It's just as well a bit of water doesn't faze Rotorua mountain biker Sam Shaw, although the snow that hit yesterday's Giant 2W Gravity Enduro race was definitely something of a novelty. More than 300 hardy riders hit the Whakarewarewa Forest for the first 2W event of the season, undaunted by a southerly blast which slammed the region and sent temperatures plummeting to 0.2degC at one stage. Snow flurries hit the top trails mid-morning, while gales, hail and downpours alternated with glorious spring sunshine for the rest of the day, turning the pristine trails into a slippery mud-fest.
All of which was fine by Shaw, the 21-year-old former competitive swimmer and water polo player, who logged a combined run time of 33mins 21secs over the five-stage, 5hr event to add to the inaugural title he captured last year. "That was my first time riding up the hill in snow - I was always away with water polo tournaments when I was younger when it snowed so I was pretty stoked to finally be here for it," Shaw said. "Today was all about holding on for dear life. You just had to commit to the corners - the bike was sliding but you had to have faith in your wheels and wait for them to hook back up with firm ground. It was definitely a whole lot of fun though and I'm pretty happy with the win."
Shaw, who is studying ecology at Massey University in Palmerston North, was 46secs clear of fellow cross-country specialist Carl Jones, with another local, Ben Robson, third in 34.26. He recorded the fastest time on three of the five stages, with Jones topping the 2.4km stage linking Gunna Gotta with Paddy's Run, and 17-year-old Aucklander Keegan Wright topping the 3.7km stage which started on Huckleberry Hound. Nelson's Raewyn Morrison also took out her second 2W win in the women's division, after winning the October race last year.

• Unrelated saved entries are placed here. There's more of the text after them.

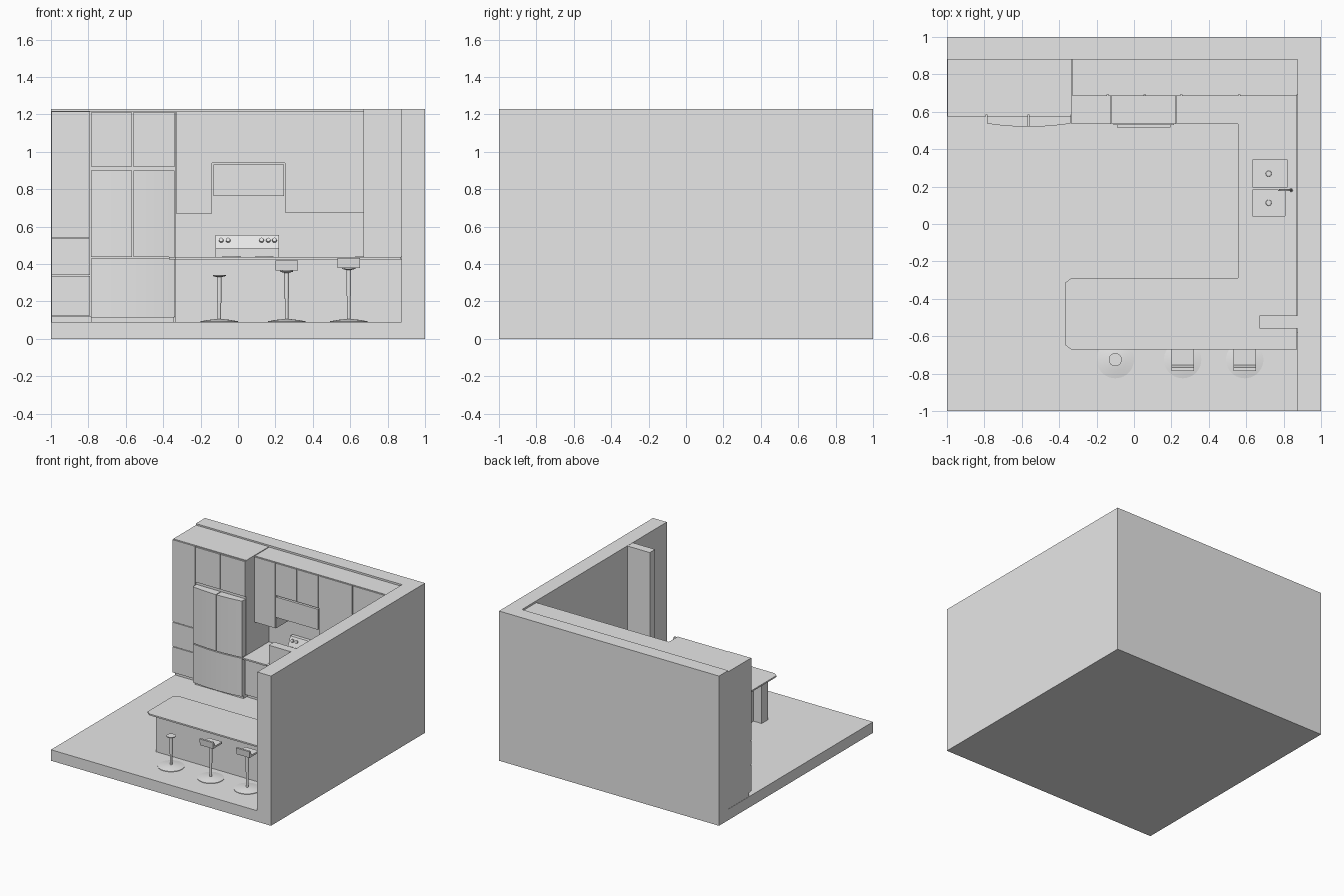
import bpy, bmesh, math
from mathutils import Vector

if "Cube" in bpy.data.objects:
    bpy.data.objects.remove(bpy.data.objects["Cube"])

mat = bpy.data.materials.new("light_grey")
mat.diffuse_color = (0.8, 0.8, 0.8, 1)
mat.use_nodes = True
mat.node_tree.nodes["Principled BSDF"].inputs["Base Color"].default_value = mat.diffuse_color


def finish(name, bm, smooth=False):
    bmesh.ops.recalc_face_normals(bm, faces=bm.faces)
    me = bpy.data.meshes.new(name)
    bm.to_mesh(me)
    bm.free()
    me.materials.append(mat)
    ob = bpy.data.objects.new(name, me)
    bpy.context.collection.objects.link(ob)
    if smooth:
        bpy.ops.object.select_all(action='DESELECT')
        bpy.context.view_layer.objects.active = ob
        ob.select_set(True)
        bpy.ops.object.shade_smooth_by_angle(angle=math.radians(35))
    return ob


def box(name, x0, x1, y0, y1, z0, z1):
    bm = bmesh.new()
    bmesh.ops.create_cube(bm, size=1)
    for v in bm.verts:
        v.co = Vector((x1 if v.co.x > 0 else x0, y1 if v.co.y > 0 else y0, z1 if v.co.z > 0 else z0))
    return finish(name, bm)


def prism(name, pts, offset, smooth=False):
    """Closed outline of 3D points pushed along an offset."""
    bm = bmesh.new()
    face = bm.faces.new([bm.verts.new(p) for p in pts])
    ext = bmesh.ops.extrude_face_region(bm, geom=[face], use_keep_orig=True)
    verts = [g for g in ext["geom"] if isinstance(g, bmesh.types.BMVert)]
    bmesh.ops.translate(bm, verts=verts, vec=offset)
    return finish(name, bm, smooth)


def lathe(name, x, y, profile, n=32):
    """Revolve (radius, z) pairs, starting and ending on the axis."""
    bm = bmesh.new()
    vs = [bm.verts.new((x + r, y, z)) for r, z in profile]
    es = [bm.edges.new(p) for p in zip(vs, vs[1:])]
    bmesh.ops.spin(bm, geom=vs + es, cent=(x, y, 0), axis=(0, 0, 1), angle=math.tau, steps=n)
    bmesh.ops.remove_doubles(bm, verts=bm.verts, dist=1e-5)
    return finish(name, bm, True)


def cut(ob, cutter):
    m = ob.modifiers.new("cut", 'BOOLEAN')
    m.operation, m.object, m.solver = 'DIFFERENCE', cutter, 'EXACT'
    bpy.context.view_layer.objects.active = ob
    bpy.ops.object.modifier_apply(modifier=m.name)


# Room shell
box("floor", -1, 1, -1, 1, 0, 0.09)
box("back_wall", -1, 1, 0.88, 1, 0.09, 1.23)
box("right_wall", 0.875, 1, -1, 0.88, 0.09, 1.23)
box("partition", 0.672, 0.875, -0.56, -0.49, 0.437, 1.228)

# Tall cabinets and the surround of the fridge
box("tall_cabinet", -0.998, -0.335, 0.585, 0.88, 0.12, 1.218)
box("tall_toe_kick", -0.998, -0.335, 0.61, 0.88, 0.09, 0.12)
for i, (x0, x1, z0, z1) in enumerate([
        (-0.998, -0.792, 0.125, 0.335), (-0.998, -0.792, 0.34, 0.537), (-0.998, -0.792, 0.542, 1.215),
        (-0.787, -0.567, 0.922, 1.21), (-0.561, -0.337, 0.922, 1.21)]):
    box(f"tall_door_{i}", x0, x1, 0.575, 0.585, z0, z1)


# Fridge with bowed doors
def bowed(name, x0, x1, z0, z1):
    pts = [(x1, 0.585, z0), (x0, 0.585, z0)]
    for i in range(13):
        x = x0 + (x1 - x0) * i / 12
        t = (x + 0.563) / 0.223
        pts.append((x, 0.52 + 0.017 * t * t, z0))
    prism(name, pts, (0, 0, z1 - z0), True)


bowed("fridge_left_door", -0.787, -0.566, 0.437, 0.9)
bowed("fridge_right_door", -0.56, -0.34, 0.437, 0.9)
bowed("fridge_drawer", -0.787, -0.34, 0.115, 0.43)
box("fridge_plinth", -0.785, -0.342, 0.56, 0.61, 0.09, 0.115)

# Upper cabinets, each a body with a door in front
for i, (x0, x1, z0, z1) in enumerate([
        (-0.332, -0.14, 0.67, 1.215), (-0.14, 0.057, 0.94, 1.215), (0.057, 0.252, 0.94, 1.215),
        (0.252, 0.562, 0.675, 1.215), (0.562, 0.875, 0.675, 1.215)]):
    box(f"upper_cabinet_{i}", x0, x1, 0.693, 0.88, z0, z1)
    box(f"upper_door_{i}", x0 + 0.004, x1 - 0.004, 0.685, 0.693, z0 + 0.005, z1 - 0.005)
box("range_hood", -0.132, 0.247, 0.685, 0.88, 0.765, 0.933)

# Base cabinets with toe kicks
CT, CB = 0.437, 0.425
box("left_base", -0.332, -0.122, 0.565, 0.88, 0.125, CB)
box("corner_base", 0.227, 0.59, 0.565, 0.88, 0.125, CB)
side_base = box("sink_base", 0.59, 0.873, -0.5, 0.88, 0.125, CB)
box("left_toe_kick", -0.332, -0.122, 0.6, 0.88, 0.09, 0.125)
box("corner_toe_kick", 0.227, 0.62, 0.6, 0.88, 0.09, 0.125)
box("side_toe_kick", 0.62, 0.873, -0.5, 0.88, 0.09, 0.125)
box("peninsula_front_panel", -0.338, 0.873, -0.58, -0.5, 0.09, CB)
box("peninsula_base", -0.265, 0.59, -0.5, -0.325, 0.125, CB)
box("peninsula_toe_kick", -0.265, 0.62, -0.5, -0.36, 0.09, 0.125)
for i, (x0, x1) in enumerate([(-0.327, -0.127), (0.232, 0.56)]):
    box(f"back_base_door_{i}", x0, x1, 0.556, 0.565, 0.13, 0.415)
for i in range(4):
    y = -0.3 + i * 0.21
    box(f"side_base_door_{i}", 0.581, 0.59, y, y + 0.205, 0.13, 0.415)
    x = -0.262 + i * 0.21
    box(f"peninsula_door_{i}", x, x + 0.205, -0.325, -0.316, 0.13, 0.415)

# Countertops
box("left_countertop", -0.335, -0.122, 0.535, 0.88, CB, CT)
outline = [(0.227, 0.88), (0.227, 0.535), (0.557, 0.535), (0.557, -0.29), (-0.335, -0.29),
           (-0.37, -0.315), (-0.37, -0.645), (-0.335, -0.672), (0.872, -0.672), (0.872, 0.88)]
counter = prism("main_countertop", [(x, y, CB) for x, y in outline], (0, 0, CT - CB))

# Double sink: holes through the counter, rims and drains
for i, (x1, y0, y1) in enumerate([(0.825, 0.193, 0.345), (0.81, 0.04, 0.187)]):
    hole = box("hole", 0.63, x1, y0, y1, 0.33, 0.5)
    cut(counter, hole)
    cut(side_base, hole)
    rim = box(f"sink_rim_{i}", 0.626, x1 + 0.004, y0 - 0.003, y1 + 0.003, 0.436, 0.4395)
    inner = box("inner", 0.634, x1 - 0.004, y0 + 0.004, y1 - 0.004, 0.3, 0.5)
    cut(rim, inner)
    for helper in (hole, inner):
        bpy.data.objects.remove(helper)
    lathe(f"sink_drain_{i}", 0.72, (y0 + y1) / 2, [(0, 0.33), (0.016, 0.33), (0.014, 0.333), (0, 0.333)], 20)

# Faucet: a bent tube and a lever
cu = bpy.data.curves.new("faucet", 'CURVE')
cu.dimensions, cu.bevel_depth, cu.use_fill_caps = '3D', 0.005, True
path = [(0.84, 0.437)] + [(0.808 + 0.032 * math.cos(a * math.pi / 8), 0.51 + 0.032 * math.sin(a * math.pi / 8))
                          for a in range(9)] + [(0.776, 0.495)]
sp = cu.splines.new('POLY')
sp.points.add(len(path) - 1)
for p, (x, z) in zip(sp.points, path):
    p.co = (x, 0.181, z, 1)
cu.materials.append(mat)
bpy.context.collection.objects.link(bpy.data.objects.new("faucet", cu))
lathe("faucet_base", 0.84, 0.181, [(0, 0.437), (0.009, 0.437), (0.008, 0.455), (0, 0.455)], 20)

# Stove with sloped control panel and knobs
box("stove_body", -0.118, 0.223, 0.545, 0.88, 0.09, 0.43)
box("stove_top", -0.12, 0.225, 0.535, 0.88, 0.43, 0.438)
box("oven_door", -0.11, 0.215, 0.53, 0.545, 0.18, 0.4)
box("oven_handle", -0.09, 0.195, 0.515, 0.53, 0.372, 0.384)
prism("stove_control_panel", [(-0.12, y, z) for y, z in
      [(0.88, 0.438), (0.835, 0.438), (0.835, 0.483), (0.82, 0.483), (0.85, 0.555), (0.88, 0.555)]], (0.34, 0, 0))
for i, x in enumerate([-0.09, -0.053, 0.126, 0.162, 0.195]):
    knob = lathe(f"stove_knob_{i}", 0, 0, [(0, -0.003), (0.013, -0.003), (0.011, 0.012), (0, 0.012)], 20)
    knob.location = (x, 0.838, 0.526)
    knob.rotation_euler.x = math.radians(67)
for i, (x, y) in enumerate([(-0.035, 0.61), (0.14, 0.61), (-0.035, 0.75), (0.14, 0.75)]):
    lathe(f"burner_{i}", x, y, [(0, 0.437), (0.05, 0.437), (0.05, 0.441), (0, 0.441)])

# Stools: disc foot, two-stage post, mounting disc and an L-shaped seat
for i, (x, top, seat) in enumerate([(-0.1, 0.342, False), (0.26, 0.365, True), (0.592, 0.38, True)]):
    y = -0.725
    lathe(f"stool_{i}_foot", x, y, [(0, 0.09), (0.1, 0.09), (0.1, 0.094), (0.06, 0.101), (0.018, 0.106), (0, 0.106)], 40)
    lathe(f"stool_{i}_post", x, y, [(0, 0.1), (0.009, 0.1), (0.009, top - 0.15), (0.013, top - 0.15),
                                    (0.013, top - 0.012), (0.035, top - 0.006), (0.035, top), (0, top)], 24)
    if seat:
        prism(f"stool_{i}_seat", [(x - 0.06, yy, top + z) for yy, z in
              [(-0.78, 0), (-0.665, 0), (-0.665, 0.016), (-0.755, 0.014), (-0.768, 0.053), (-0.785, 0.053)]],
              (0.12, 0, 0))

She was also second in the Cardrona round in April, where competitors had to battle an overnight hoarfrost. "Cardrona was probably colder but we prepared for it more - we had warmer clothes, a full-face helmet and plus we weren't wet," Morrison explained, after collecting her winner's cheque. You don't expect to have snow in Rotorua in October and the thing that got to me as well was being wet and having the strong wind. It was still heaps of fun and it all adds to these sort of events. I was just riding it like it was dry and not using the front brake - there were a few hairy moments but managed to ride out of them."
Morrison admits she hasn't tasted much mud lately, after spending much of the winter riding in Canada, but her fitness helped head off the challenge of Rotorua's Annika Smail, with another Nelsonian, Meg Bichard, third. Like Shaw, she took line honours in three of the five stages, with Smail and Bichard winning one each. Morrison is very keen to get more time on the Rotorua trails ahead of the Crankworx and Enduro World Series event in late March, with 2W events in December and February providing the ideal lead-in.